- WHAT TO DO -
In the data below, find every line with the string "prisms" and pull it out.

Dataset items
--- --- ---

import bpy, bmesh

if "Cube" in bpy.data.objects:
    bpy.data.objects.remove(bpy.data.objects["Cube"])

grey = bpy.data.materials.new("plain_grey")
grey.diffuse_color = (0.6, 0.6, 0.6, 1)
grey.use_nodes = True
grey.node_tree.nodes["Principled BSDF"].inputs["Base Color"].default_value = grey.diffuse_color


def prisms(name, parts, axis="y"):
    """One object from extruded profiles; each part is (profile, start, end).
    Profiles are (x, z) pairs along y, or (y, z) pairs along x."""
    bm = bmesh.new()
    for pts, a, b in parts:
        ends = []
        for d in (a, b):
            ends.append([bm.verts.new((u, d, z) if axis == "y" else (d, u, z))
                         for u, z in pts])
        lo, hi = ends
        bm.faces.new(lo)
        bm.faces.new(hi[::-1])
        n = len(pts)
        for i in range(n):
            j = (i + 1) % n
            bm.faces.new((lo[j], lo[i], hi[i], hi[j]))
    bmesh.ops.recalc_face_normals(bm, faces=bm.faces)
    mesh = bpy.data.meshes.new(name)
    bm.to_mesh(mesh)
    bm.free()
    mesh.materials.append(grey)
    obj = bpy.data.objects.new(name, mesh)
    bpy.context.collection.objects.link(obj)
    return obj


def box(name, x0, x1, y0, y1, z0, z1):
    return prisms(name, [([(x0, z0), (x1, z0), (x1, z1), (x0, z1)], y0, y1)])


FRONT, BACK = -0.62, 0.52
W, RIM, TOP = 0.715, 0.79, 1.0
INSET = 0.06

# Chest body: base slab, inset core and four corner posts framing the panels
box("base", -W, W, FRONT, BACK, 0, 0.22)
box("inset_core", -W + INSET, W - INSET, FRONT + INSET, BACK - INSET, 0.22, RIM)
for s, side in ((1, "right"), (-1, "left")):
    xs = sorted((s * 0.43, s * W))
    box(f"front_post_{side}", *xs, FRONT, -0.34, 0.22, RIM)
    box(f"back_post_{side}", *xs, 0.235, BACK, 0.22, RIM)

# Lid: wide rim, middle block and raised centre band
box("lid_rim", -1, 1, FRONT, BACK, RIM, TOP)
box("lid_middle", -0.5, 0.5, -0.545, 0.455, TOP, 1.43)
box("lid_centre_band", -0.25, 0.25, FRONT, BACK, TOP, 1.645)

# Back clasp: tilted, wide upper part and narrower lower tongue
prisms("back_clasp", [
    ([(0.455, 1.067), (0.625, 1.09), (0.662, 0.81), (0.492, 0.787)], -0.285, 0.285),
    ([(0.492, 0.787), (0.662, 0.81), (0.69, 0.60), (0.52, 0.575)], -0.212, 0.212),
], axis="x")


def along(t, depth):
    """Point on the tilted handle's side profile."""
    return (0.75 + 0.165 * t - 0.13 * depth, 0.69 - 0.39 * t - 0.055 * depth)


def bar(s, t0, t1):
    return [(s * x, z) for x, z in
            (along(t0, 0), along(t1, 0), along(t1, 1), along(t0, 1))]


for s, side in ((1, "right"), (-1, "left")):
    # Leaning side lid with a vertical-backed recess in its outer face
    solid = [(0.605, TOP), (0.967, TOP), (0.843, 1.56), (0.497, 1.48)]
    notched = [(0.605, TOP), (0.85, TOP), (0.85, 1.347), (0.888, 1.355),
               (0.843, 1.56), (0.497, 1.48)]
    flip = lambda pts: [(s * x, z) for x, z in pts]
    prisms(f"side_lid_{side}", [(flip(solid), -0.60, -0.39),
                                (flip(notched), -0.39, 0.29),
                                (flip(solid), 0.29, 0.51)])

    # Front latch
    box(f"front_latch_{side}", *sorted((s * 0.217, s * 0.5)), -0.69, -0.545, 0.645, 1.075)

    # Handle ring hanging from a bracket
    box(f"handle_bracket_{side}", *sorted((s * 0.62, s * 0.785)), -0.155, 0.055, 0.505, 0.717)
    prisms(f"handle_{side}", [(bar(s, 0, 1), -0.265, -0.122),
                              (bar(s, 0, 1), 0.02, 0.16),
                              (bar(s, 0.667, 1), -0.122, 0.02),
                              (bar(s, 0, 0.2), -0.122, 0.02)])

--- --- ---

- PROBLEM SOLUTION -
def prisms(name, parts, axis="y"):
    return prisms(name, [([(x0, z0), (x1, z0), (x1, z1), (x0, z1)], y0, y1)])
prisms("back_clasp", [
    prisms(f"side_lid_{side}", [(flip(solid), -0.60, -0.39),
    prisms(f"handle_{side}", [(bar(s, 0, 1), -0.265, -0.122),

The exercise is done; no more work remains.